Of course, behavioural insights are not a ‘silver bullet’, but should be viewed as another tool in the improver’s toolbox. And knowing which tool to pick and understanding how to use that tool – whilst being mindful of unintended consequences – will be critical for successfully deploying behavioural insight thinking in routine quality improvement. My gut feeling is that the fantastic quality improvement community possesses all the where-with-all to be able to take well-evidenced behavioural insight concepts and to adapt and run with them. Our challenge is to connect, support and learn from one another, and to spread and diffuse what we are learning.
Our challenge is to connect, support and learn from one another, and to spread and diffuse what we are learning.
Q: What should members do to prepare for the session and what can they expect to get out of it?
DP: Bring your curiosity, bring your creativity and be ready to share your ideas and reflections. Come prepared to meet like-minded people that are passionate about improving care quality and who also see a role for embedding behavioural insights into routine quality improvement efforts. At the end of the session we will be canvassing your thoughts on what support, resources and ideas you have to make behavioural insights a normal part of your day jobs.
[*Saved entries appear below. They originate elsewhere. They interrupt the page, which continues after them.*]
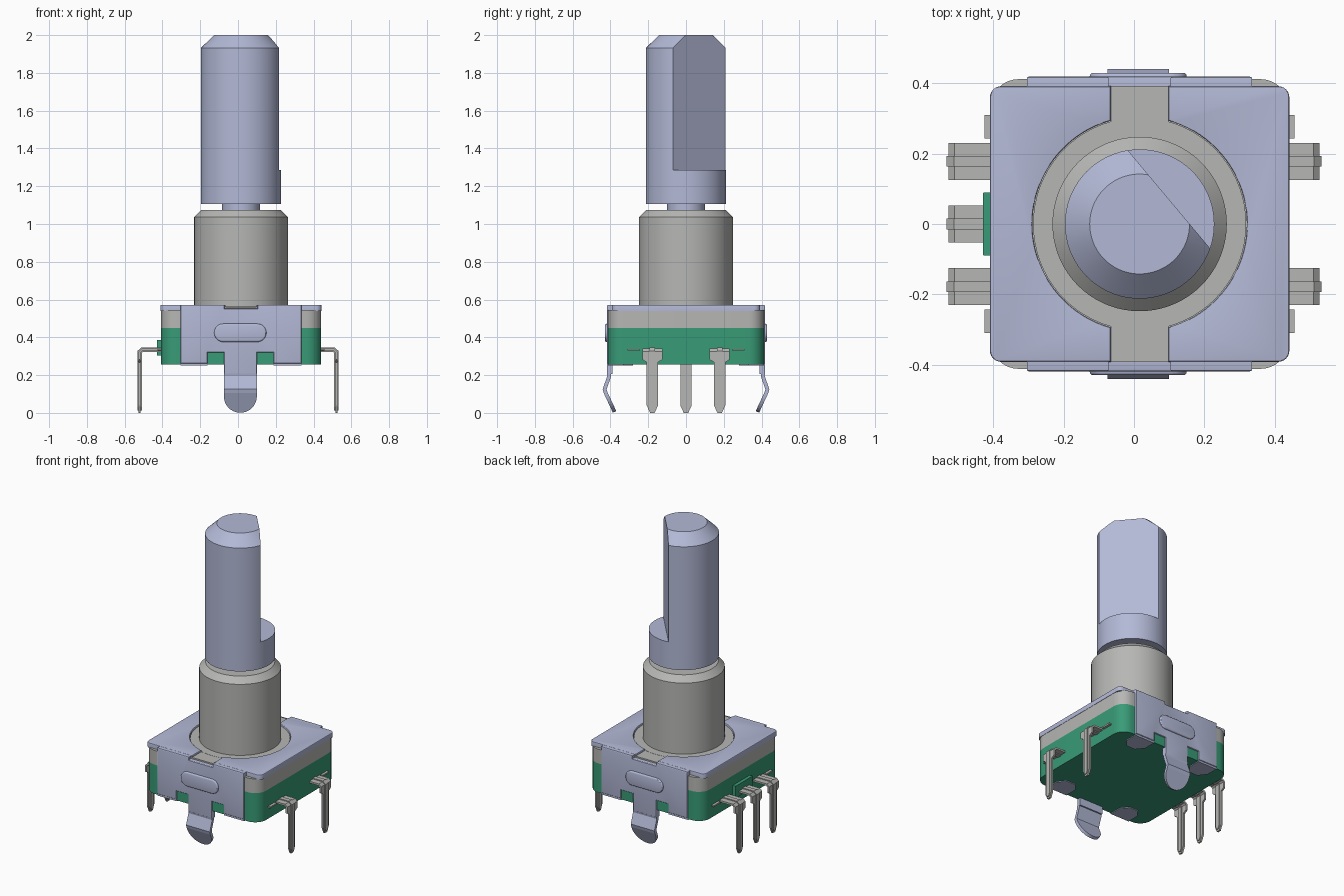
import bpy, bmesh, math
from mathutils import Vector

old = bpy.data.objects.get("Cube")
if old:
    bpy.data.objects.remove(old, do_unlink=True)

CX = 0.016          # centre of the body and the shaft


def material(name, rgb):
    m = bpy.data.materials.new(name)
    m.use_nodes = True
    m.diffuse_color = (*rgb, 1)
    b = m.node_tree.nodes["Principled BSDF"]
    b.inputs["Base Color"].default_value = (*rgb, 1)
    b.inputs["Roughness"].default_value = 0.5
    return m


STEEL = material("blue grey steel", (0.45, 0.485, 0.675))
GREY = material("neutral grey metal", (0.47, 0.47, 0.46))
GREEN = material("green plastic", (0.04, 0.33, 0.185))


def finish(name, bm, mat, smooth=True):
    bmesh.ops.recalc_face_normals(bm, faces=bm.faces[:])
    me = bpy.data.meshes.new(name)
    bm.to_mesh(me)
    bm.free()
    me.materials.append(mat)
    ob = bpy.data.objects.new(name, me)
    bpy.context.collection.objects.link(ob)
    if smooth:
        bpy.ops.object.select_all(action='DESELECT')
        ob.select_set(True)
        bpy.context.view_layer.objects.active = ob
        bpy.ops.object.shade_smooth_by_angle(angle=math.radians(30))
    return ob


def prism(name, pts, a, b, mat, axis='z', bevel=0.0):
    """Extrude a 2D outline from a to b along an axis, rounding the rim at b."""
    bm = bmesh.new()

    def place(p, h):
        return (p[0], p[1], h) if axis == 'z' else (p[0], h, p[1])
    lo = [bm.verts.new(place(p, a)) for p in pts]
    hi = [bm.verts.new(place(p, b)) for p in pts]
    n = len(pts)
    bm.faces.new(lo)
    cap = bm.faces.new(hi)
    for i in range(n):
        j = (i + 1) % n
        bm.faces.new((lo[i], lo[j], hi[j], hi[i]))
    if bevel:
        bmesh.ops.recalc_face_normals(bm, faces=bm.faces[:])
        bmesh.ops.bevel(bm, geom=list(cap.edges), offset=bevel, segments=3,
                        profile=0.5, affect='EDGES')
    return finish(name, bm, mat)


def arc(cx, cy, r, a0, a1, n):
    return [(cx + r * math.cos(math.radians(a0 + (a1 - a0) * i / n)),
             cy + r * math.sin(math.radians(a0 + (a1 - a0) * i / n))) for i in range(n + 1)]


def rounded_rect(x0, x1, y0, y1, r, n=8):
    return (arc(x1 - r, y1 - r, r, 0, 90, n) + arc(x0 + r, y1 - r, r, 90, 180, n)
            + arc(x0 + r, y0 + r, r, 180, 270, n) + arc(x1 - r, y0 + r, r, 270, 360, n))


def lathe(profile, n=72):
    """Closed solid of revolution around the shaft axis, capped at both ends."""
    bm = bmesh.new()
    rings = [[bm.verts.new((x, y, z)) for x, y in arc(CX, 0, r, 0, 360, n)[:-1]]
             for r, z in profile]
    for p, q in zip(rings, rings[1:]):
        for i in range(n):
            j = (i + 1) % n
            bm.faces.new((p[i], p[j], q[j], q[i]))
    bm.faces.new(rings[0])
    bm.faces.new(rings[-1])
    return bm


def ribbon(name, rows, mid, thick, mat, place):
    """Bent sheet strip: rows of (outward distance, height, half width)."""
    bm = bmesh.new()
    pairs = [[bm.verts.new(place(u, mid + e * w, z)) for e in (-1, 1)] for u, z, w in rows]
    for p, q in zip(pairs, pairs[1:]):
        bm.faces.new((p[0], p[1], q[1], q[0]))
    ob = finish(name, bm, mat, smooth=False)
    mod = ob.modifiers.new("thickness", 'SOLIDIFY')
    mod.thickness = thick
    mod.offset = 0
    mod.use_even_offset = True


# Housing: green base with a grey band above it
outline = rounded_rect(-0.408, 0.44, -0.412, 0.412, 0.08)
prism("base", outline, 0.255, 0.45, GREEN)
prism("upper_housing", outline, 0.45, 0.545, GREY)
prism("side_block", rounded_rect(-0.43, -0.39, -0.09, 0.09, 0.004, 2), 0.305, 0.385, GREEN)

# Cover plate in two halves around the bushing flange and its slots
half = (arc(-0.378, -0.36, 0.032, 270, 180, 6) + arc(-0.378, 0.36, 0.032, 180, 90, 6)
        + [(-0.066, 0.392)] + arc(CX, 0, 0.305, 105.6, 254.4, 40) + [(-0.066, -0.392)])
prism("cover_plate_left", half, 0.54, 0.572, STEEL, bevel=0.004)
prism("cover_plate_right", [(2 * CX - x, y) for x, y in half], 0.54, 0.572, STEEL, bevel=0.004)

# Bushing with its flange and two slot tabs
prism("bushing_flange", arc(CX, 0, 0.303, 0, 360, 72)[:-1], 0.53, 0.562, GREY)
for s, side in ((-1, "front"), (1, "back")):
    y0, y1 = sorted((s * 0.25, s * 0.392))
    prism(side + "_flange_tab", [(-0.066, y0), (0.098, y0), (0.098, y1), (-0.066, y1)],
          0.53, 0.561, GREY)
finish("bushing", lathe([(0.248, 0.55), (0.248, 1.037), (0.21, 1.075)]), GREY)

# Shaft: neck, full round collar, then the upper part with a flat at 40 degrees
finish("shaft_neck", lathe([(0.1, 1.06), (0.1, 1.11)]), STEEL)
finish("shaft_collar", lathe([(0.2125, 1.107), (0.2125, 1.286)]), STEEL)
bm = lathe([(0.2125, 1.286), (0.2125, 1.932), (0.142, 2.0)])
normal = Vector((math.cos(math.radians(40)), math.sin(math.radians(40)), 0))
cut = bmesh.ops.bisect_plane(bm, geom=bm.verts[:] + bm.edges[:] + bm.faces[:],
                             plane_co=Vector((CX, 0, 0)) + normal * 0.109,
                             plane_no=normal, clear_outer=True)
bmesh.ops.holes_fill(bm, edges=[e for e in bm.edges if e.is_boundary], sides=0)
finish("flatted_shaft", bm, STEEL)

# Front and back: folded flap, stamped boss, folded-under tabs and snap-in leg
flap = [(-0.305, 0.571), (-0.305, 0.262), (-0.162, 0.262), (-0.162, 0.32), (-0.075, 0.32),
        (-0.075, 0.205), (0.1, 0.205), (0.1, 0.32), (0.188, 0.32), (0.188, 0.262),
        (0.336, 0.262), (0.336, 0.571), (0.104, 0.571), (0.104, 0.552), (-0.072, 0.552),
        (-0.072, 0.571)]
leg = [(0.409, 0.21, 0.0875), (0.406, 0.195, 0.0875), (0.431, 0.125, 0.0875),
       (0.426, 0.108, 0.0875)]
for i in range(9):
    t = math.radians(i * 10.5)
    z = 0.0925 - 0.0875 * math.sin(t)
    leg.append((0.378 + 0.048 * (z - 0.005) / 0.103, z, 0.0875 * math.cos(t)))
for s, side in ((-1, "front"), (1, "back")):
    prism(side + "_flap", flap, s * 0.388, s * 0.419, STEEL, axis='y', bevel=0.006)
    prism(side + "_boss", rounded_rect(-0.126, 0.15, 0.376, 0.472, 0.047, 10),
          s * 0.41, s * 0.43, STEEL, axis='y', bevel=0.009)
    for x0, x1, tag in ((-0.305, -0.162, "left"), (0.188, 0.336, "right")):
        tab = [(x0, s * 0.414), (x0, s * 0.33), (x0 + 0.04, s * 0.28),
               (x1 - 0.04, s * 0.28), (x1, s * 0.33), (x1, s * 0.414)]
        prism(f"{side}_under_tab_{tag}", tab, 0.25, 0.264, STEEL)
    ribbon(side + "_snap_leg", leg, 0.0125, 0.02, STEEL,
           lambda u, v, z, s=s: (v, s * u, z))

# Terminal pins: bent blade with a raised centre rib
blade = [(0.40, 0.334, 0.053), (0.508, 0.334, 0.053), (0.521, 0.322, 0.053),
         (0.521, 0.282, 0.053), (0.521, 0.268, 0.03), (0.521, 0.04, 0.03), (0.521, 0.0, 0.012)]
rib = [(0.40, 0.334, 0.015), (0.508, 0.334, 0.015), (0.521, 0.322, 0.015),
       (0.521, 0.03, 0.015), (0.521, 0.012, 0.008)]
pins = [(1, -0.178, "right_front"), (1, 0.178, "right_back"), (-1, -0.178, "left_front"),
        (-1, 0.0, "left_middle"), (-1, 0.178, "left_back")]
for s, y, tag in pins:
    def place(u, v, z, s=s):
        return (s * u, v, z)
    ribbon(tag + "_pin", blade, y, 0.012, GREY, place)
    ribbon(tag + "_pin_rib", rib, y, 0.024, GREY, place)
    if y:
        # Thin lead sliver beside the outer edge of the pin
        e = 1 if y > 0 else -1
        x0, x1 = (0.42, 0.457) if s > 0 else (-0.425, -0.39)
        ya, yb = sorted((e * 0.243, e * 0.31))
        prism(tag + "_lead", [(x0, ya), (x1, ya), (x1, yb), (x0, yb)], 0.329, 0.339, GREY)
And don’t be late to the session, we’ll kick-off with a fantastic, but very short, exercise that will bring some key learning from behavioural insights to life!
Q UK-wide annual event, Wednesday 19 September , Birmingham NEC
Behavioural Insights breakout session,13:30 – 14:40
There are a small number of spaces remaining for this session – sign up at registration on the morning of the event if you want to attend